Cross-posted at Daily Kos.
I watched the first installment of the gloriously filmed and narrated Ken Burns series “The National Parks: America’s Best Idea” last night. As a major supporter of the National Parks system, I have been eagerly awaiting this since I first learned of it.
NOTE: Here’s a link to last night’s episode HERE.
From taking my four-year old son backpacking in the Smoky Mountain National Park to proposing to my wife in the Nordhouse Dunes National Wilderness Area and from getting married on the shore of Lake Michigan in the Sleeping Bear Dunes National Lakeshore to spending our five-year anniversary in the Grand Island National Recreation Area, I have literally spent many of the best moments of my life in these bastions of socialist beauty.
At a time when we’re discussing health care and it is being framed as a horrible government takeover, a terrible socialist experiment destined to bankrupt our grandchildren, Burns’s epic is perfectly timed to show us all that when we work together collectively, ALL Americans can benefit.
Ken Burns: You know, building human happiness, that’s what governments are supposed to do. We’re now in an argument that government is essentially bad. There was a time when government stepped in and made things better in every single way.
Rachel Maddow: One of things that think is interesting about the reception of this documentary of yours as compared to the other ones is that people are reading an ideological text into this and it’s because we’ve very much romanticized this, we’ve sort of come up with this great fable that we tell ourselves about how we can pursue our own happiness and our government should not restrict us from that. But the other part of the American Dream is that government policy can advance human happiness.
Burns: It always has! The Homestead Act. The Land Grant College Act. These National Parks. This was an activist government not going in and intruding on individual rights but expanding them. And that’s what the Parks tell us about.
What a great conversation to be having at this moment and what a great way to put the whole idea of joint ownership and joint responsibility into a context that removes it from the realm of fear and scaring people. Rather it puts it into a comfort zone for people where we might perhaps talk about being Americans and caring for each other and leaving a legacy for future generations that is positive rather than shameful.
Okay, here are some obligatory National Park shots. Many of the best photos are by my wife and you can see more of her stunning work at her Flickr page. Please fave often!
Us on North Manitou Island in the Sleeping Bear Dunes National Lakeshore.
Another on North Manitou.
South Manitou sunset.
Ghost forest on South Manitou. These trees are hundreds and hundreds of years old, ancient cedar trees that were covered as the sand moved east across Lake Michigan. They are now being revealed as the sand continues to move east. What you see here are just the tips of monstrous cedars buried under the dune.
Esch Beach in the Sleeping Bear Dunes.
Mainland dune in the Sleeping Bear Dunes in the winter.
My lovely wife cross country skiing on the Sleeping Bear.
Just married! In view of the Manitou Islands, Pyramid Point and the Sleeping Bear.

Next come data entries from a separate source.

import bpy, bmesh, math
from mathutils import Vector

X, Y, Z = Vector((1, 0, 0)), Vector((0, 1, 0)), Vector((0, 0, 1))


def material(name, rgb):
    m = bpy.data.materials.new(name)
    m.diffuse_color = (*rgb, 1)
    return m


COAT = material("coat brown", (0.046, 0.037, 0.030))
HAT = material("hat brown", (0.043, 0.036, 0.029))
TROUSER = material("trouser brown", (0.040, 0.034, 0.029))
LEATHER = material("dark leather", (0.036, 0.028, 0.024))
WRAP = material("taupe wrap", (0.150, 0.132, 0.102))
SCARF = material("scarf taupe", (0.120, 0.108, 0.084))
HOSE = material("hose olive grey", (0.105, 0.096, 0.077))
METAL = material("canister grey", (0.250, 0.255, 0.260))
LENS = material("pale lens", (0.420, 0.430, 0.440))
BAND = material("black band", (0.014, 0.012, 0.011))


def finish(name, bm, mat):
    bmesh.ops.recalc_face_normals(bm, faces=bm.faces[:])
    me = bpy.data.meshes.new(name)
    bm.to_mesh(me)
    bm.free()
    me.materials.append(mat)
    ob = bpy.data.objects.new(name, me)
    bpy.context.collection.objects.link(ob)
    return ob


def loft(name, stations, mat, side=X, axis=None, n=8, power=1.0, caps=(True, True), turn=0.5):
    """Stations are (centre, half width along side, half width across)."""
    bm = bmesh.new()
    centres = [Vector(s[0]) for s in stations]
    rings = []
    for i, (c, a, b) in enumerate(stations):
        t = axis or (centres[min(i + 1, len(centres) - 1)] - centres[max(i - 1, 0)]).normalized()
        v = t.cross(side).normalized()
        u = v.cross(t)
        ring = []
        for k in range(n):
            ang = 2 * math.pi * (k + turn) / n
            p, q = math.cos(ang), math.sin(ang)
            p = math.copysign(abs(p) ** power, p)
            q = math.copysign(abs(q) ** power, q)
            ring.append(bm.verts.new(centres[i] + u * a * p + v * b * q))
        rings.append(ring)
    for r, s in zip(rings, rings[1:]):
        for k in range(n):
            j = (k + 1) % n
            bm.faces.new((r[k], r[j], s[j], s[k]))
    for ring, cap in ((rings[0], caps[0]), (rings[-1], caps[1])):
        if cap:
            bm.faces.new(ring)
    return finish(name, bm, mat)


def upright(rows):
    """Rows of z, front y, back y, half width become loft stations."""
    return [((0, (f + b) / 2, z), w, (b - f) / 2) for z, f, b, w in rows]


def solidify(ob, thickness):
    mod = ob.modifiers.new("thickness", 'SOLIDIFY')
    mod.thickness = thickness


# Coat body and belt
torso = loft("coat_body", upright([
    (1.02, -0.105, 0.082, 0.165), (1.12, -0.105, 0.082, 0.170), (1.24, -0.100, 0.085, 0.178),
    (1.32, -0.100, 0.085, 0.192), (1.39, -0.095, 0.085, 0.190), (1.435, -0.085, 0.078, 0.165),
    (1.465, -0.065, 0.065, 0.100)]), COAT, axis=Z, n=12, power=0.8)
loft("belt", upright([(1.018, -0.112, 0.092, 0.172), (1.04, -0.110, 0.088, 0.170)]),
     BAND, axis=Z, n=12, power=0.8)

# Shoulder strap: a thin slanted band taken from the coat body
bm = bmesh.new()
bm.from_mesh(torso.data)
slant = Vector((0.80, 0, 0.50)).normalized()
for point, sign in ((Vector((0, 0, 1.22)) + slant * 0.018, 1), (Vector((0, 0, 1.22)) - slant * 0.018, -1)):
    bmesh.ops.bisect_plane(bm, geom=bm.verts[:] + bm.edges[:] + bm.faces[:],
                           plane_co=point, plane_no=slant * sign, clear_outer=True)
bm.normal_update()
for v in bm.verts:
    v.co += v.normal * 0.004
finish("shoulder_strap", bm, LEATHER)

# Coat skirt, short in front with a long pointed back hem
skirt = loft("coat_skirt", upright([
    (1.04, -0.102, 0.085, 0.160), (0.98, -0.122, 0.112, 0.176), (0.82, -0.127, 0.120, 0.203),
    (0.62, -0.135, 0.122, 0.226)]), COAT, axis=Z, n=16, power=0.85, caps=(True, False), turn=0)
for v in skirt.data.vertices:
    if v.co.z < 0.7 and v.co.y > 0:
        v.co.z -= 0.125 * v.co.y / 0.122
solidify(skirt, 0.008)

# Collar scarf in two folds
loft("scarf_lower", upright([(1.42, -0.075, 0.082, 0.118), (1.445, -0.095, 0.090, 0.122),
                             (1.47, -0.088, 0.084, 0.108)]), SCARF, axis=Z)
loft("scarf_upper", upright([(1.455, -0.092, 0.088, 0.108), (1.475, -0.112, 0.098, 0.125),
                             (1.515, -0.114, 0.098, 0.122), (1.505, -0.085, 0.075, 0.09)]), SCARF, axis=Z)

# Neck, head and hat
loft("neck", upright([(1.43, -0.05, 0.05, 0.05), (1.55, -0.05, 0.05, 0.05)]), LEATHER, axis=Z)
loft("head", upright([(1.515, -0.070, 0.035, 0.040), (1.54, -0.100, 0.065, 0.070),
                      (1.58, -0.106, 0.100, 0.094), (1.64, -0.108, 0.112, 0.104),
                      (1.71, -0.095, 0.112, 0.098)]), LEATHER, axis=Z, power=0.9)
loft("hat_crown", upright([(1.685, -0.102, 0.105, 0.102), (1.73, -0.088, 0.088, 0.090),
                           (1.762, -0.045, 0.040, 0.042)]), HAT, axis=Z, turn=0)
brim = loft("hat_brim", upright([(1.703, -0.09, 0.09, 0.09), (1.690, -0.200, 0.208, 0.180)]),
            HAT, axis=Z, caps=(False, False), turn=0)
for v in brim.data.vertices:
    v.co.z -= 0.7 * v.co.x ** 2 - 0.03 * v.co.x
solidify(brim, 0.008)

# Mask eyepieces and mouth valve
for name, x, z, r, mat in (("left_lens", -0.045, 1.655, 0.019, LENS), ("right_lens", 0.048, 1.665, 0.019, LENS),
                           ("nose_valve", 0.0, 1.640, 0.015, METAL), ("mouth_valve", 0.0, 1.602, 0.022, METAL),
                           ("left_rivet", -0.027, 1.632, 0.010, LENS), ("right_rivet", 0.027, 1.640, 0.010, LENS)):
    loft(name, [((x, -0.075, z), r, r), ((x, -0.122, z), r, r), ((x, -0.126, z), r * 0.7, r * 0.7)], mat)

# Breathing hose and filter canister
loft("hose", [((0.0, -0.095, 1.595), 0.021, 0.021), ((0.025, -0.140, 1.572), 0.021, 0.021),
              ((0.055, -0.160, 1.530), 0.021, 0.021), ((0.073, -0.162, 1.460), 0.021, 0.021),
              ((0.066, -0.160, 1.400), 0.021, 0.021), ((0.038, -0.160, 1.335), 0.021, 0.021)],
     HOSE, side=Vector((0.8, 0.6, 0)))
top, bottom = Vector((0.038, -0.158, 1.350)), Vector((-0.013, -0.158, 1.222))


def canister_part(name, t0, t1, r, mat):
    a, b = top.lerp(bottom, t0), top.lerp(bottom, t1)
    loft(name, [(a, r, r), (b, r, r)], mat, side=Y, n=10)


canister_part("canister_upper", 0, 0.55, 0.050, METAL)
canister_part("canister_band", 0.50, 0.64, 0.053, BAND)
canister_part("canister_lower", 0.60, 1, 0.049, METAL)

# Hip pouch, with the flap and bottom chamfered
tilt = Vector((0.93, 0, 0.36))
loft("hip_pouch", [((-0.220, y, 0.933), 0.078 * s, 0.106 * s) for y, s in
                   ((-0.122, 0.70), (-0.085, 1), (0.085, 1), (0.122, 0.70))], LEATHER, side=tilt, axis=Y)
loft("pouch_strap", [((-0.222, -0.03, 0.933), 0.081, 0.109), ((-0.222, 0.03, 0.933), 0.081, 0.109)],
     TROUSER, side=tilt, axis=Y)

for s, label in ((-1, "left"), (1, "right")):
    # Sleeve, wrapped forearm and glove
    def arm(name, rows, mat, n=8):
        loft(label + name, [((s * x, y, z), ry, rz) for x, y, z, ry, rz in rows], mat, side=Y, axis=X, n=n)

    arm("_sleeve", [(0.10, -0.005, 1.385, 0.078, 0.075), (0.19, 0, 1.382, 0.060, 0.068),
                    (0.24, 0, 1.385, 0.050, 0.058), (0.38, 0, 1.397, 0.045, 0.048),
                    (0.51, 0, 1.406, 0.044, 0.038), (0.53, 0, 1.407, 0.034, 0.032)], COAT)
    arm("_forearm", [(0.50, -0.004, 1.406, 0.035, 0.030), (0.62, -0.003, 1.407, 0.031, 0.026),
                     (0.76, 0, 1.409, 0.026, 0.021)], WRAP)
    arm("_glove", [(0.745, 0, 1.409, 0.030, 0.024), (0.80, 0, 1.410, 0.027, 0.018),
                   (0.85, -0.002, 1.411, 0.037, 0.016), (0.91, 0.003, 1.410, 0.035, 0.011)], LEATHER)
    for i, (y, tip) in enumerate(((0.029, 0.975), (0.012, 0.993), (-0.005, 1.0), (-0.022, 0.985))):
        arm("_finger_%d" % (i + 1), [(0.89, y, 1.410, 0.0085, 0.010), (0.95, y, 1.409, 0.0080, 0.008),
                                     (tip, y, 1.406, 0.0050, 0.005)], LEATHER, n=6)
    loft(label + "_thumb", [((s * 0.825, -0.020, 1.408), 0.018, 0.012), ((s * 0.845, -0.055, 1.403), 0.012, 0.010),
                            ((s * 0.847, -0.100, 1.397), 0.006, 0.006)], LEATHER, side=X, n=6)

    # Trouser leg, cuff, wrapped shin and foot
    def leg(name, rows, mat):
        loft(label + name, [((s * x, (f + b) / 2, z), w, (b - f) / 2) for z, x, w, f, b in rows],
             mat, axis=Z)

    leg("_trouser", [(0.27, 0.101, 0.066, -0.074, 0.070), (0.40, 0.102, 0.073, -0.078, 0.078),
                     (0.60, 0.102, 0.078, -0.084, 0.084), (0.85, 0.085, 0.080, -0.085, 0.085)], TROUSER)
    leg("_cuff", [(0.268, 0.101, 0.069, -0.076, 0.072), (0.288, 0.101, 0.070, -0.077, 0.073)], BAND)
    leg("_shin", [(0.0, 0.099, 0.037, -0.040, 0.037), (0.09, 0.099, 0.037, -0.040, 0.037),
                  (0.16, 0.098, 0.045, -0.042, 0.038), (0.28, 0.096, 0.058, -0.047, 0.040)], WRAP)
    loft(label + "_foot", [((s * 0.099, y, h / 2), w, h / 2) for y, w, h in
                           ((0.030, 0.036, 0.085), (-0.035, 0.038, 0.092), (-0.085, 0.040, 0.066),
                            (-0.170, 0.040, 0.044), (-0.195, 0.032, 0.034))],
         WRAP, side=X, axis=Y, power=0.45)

Celebrated our 5-year anniversary in the Grand Island Recreation Area and camped here, in the Little Duck campground on Lake Superior.
My friend, Lars Clausen at the beginning of his world record-setting unicycle ride at Crescent Lake in the Olympic National Park.
Nordhouse Dunes National Wilderness Area.
A shot of the Sleeping Bear with one of my favorite quotes from author Tim Cahill.
And finally, let’s not forget this most special National Park, the National Mall (during President Obama’s inauguration).
The National Mint will be producing a series of quarters based on the National Parks. They’ll start being released in 2010.
Yes, yes, I do so love the National Parks. Thank you, Ken Burns.
I’m just sayin’…
UPDATE: The website for the series is HERE. This is a 6-part series that runs for two hours every night this week at 8 p.m. ET/PT, ending on Friday. You can check your local listing HERE. You can watch each episode online the following day. You can purchase the DVD, companion book, soundtrack and other goodies at the PBS online store.